[Document images with source code]
○ ○ ○
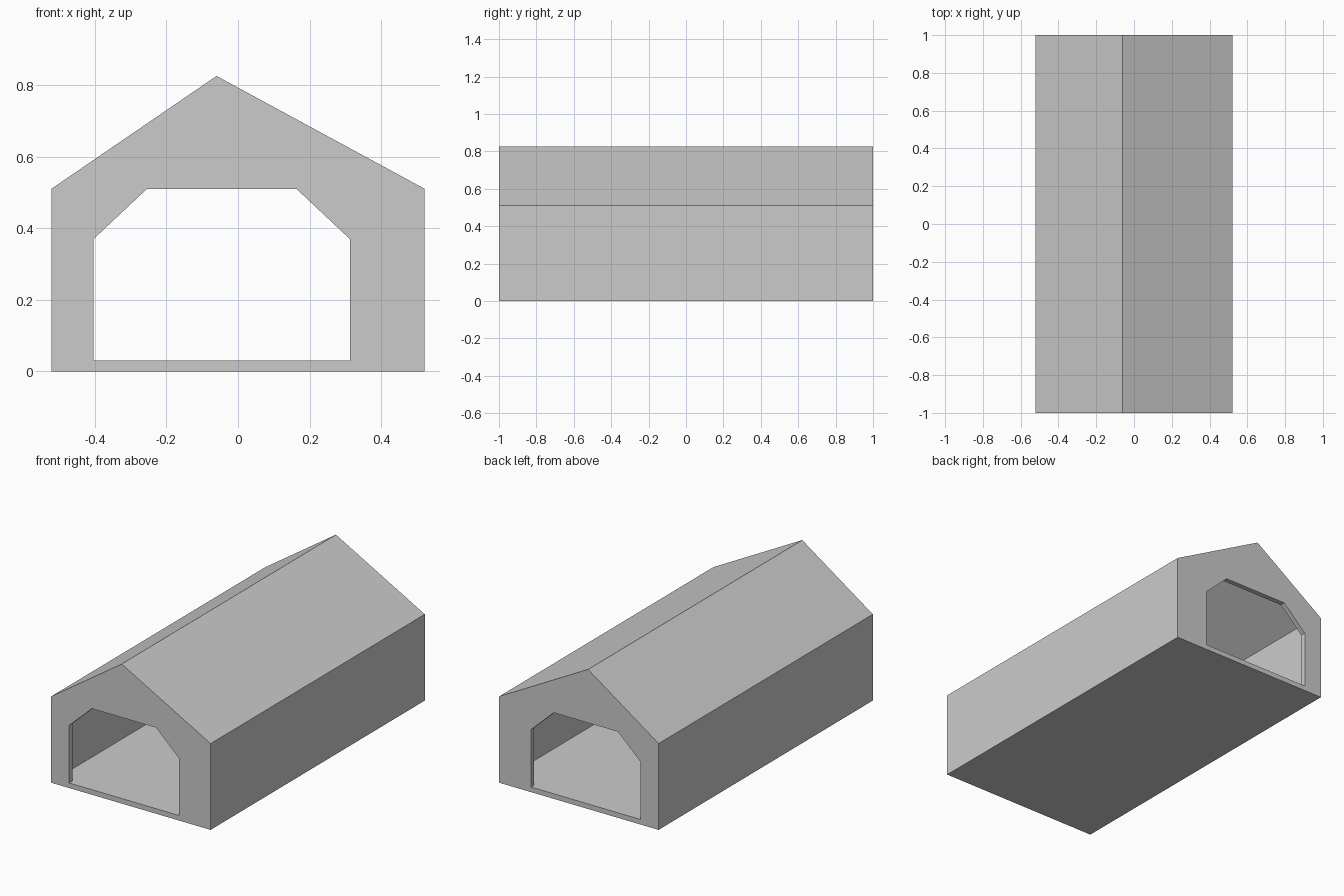
import bpy
import bmesh

if "Cube" in bpy.data.objects:
    bpy.data.objects.remove(bpy.data.objects["Cube"])

LENGTH = 2.0
WALL = 0.03


def prism(name, profile, length):
    """Extrude an (x, z) profile along y, centred on y = 0."""
    bm = bmesh.new()
    face = bm.faces.new([bm.verts.new((x, -length / 2, z)) for x, z in profile])
    ext = bmesh.ops.extrude_face_region(bm, geom=[face], use_keep_orig=True)
    moved = [v for v in ext["geom"] if isinstance(v, bmesh.types.BMVert)]
    bmesh.ops.translate(bm, verts=moved, vec=(0, length, 0))
    bmesh.ops.recalc_face_normals(bm, faces=bm.faces)
    mesh = bpy.data.meshes.new(name)
    bm.to_mesh(mesh)
    bm.free()
    obj = bpy.data.objects.new(name, mesh)
    bpy.context.collection.objects.link(obj)
    return obj


def cut(target, cutter):
    """Subtract the cutter, apply the result and discard the cutter."""
    cutter.hide_render = True
    mod = target.modifiers.new("cut", "BOOLEAN")
    mod.operation = "DIFFERENCE"
    mod.solver = "EXACT"
    mod.object = cutter
    bpy.context.view_layer.objects.active = target
    bpy.ops.object.modifier_apply(modifier=mod.name)
    bpy.data.objects.remove(cutter)


# Outer shell with an off-centre ridge
shed = prism("gabled_shed", [(-0.521, 0), (0.521, 0), (0.521, 0.51),
                             (-0.06, 0.825), (-0.521, 0.51)], LENGTH)

# Hollow interior, leaving thin walls, floor, roof and gable ends
cut(shed, prism("cavity_cutter", [(-0.491, WALL), (0.491, WALL), (0.491, 0.508),
                                  (-0.06, 0.797), (-0.491, 0.508)],
                LENGTH - 2 * WALL))

# Chamfered doorway through both gable ends, level with the floor
cut(shed, prism("doorway_cutter", [(-0.404, WALL), (0.313, WALL), (0.313, 0.369),
                                   (0.164, 0.509), (-0.255, 0.509), (-0.404, 0.369)],
                LENGTH + 0.2))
○ ○ ○
▶ _WHAT NEEDS TO BE DONE_
The answer must consist of every line in the records above that contains the word "objects".

▶ _EXERCISE RESPONSE_
if "Cube" in bpy.data.objects:
    bpy.data.objects.remove(bpy.data.objects["Cube"])
    obj = bpy.data.objects.new(name, mesh)
    bpy.context.collection.objects.link(obj)
    bpy.context.view_layer.objects.active = target
    bpy.data.objects.remove(cutter)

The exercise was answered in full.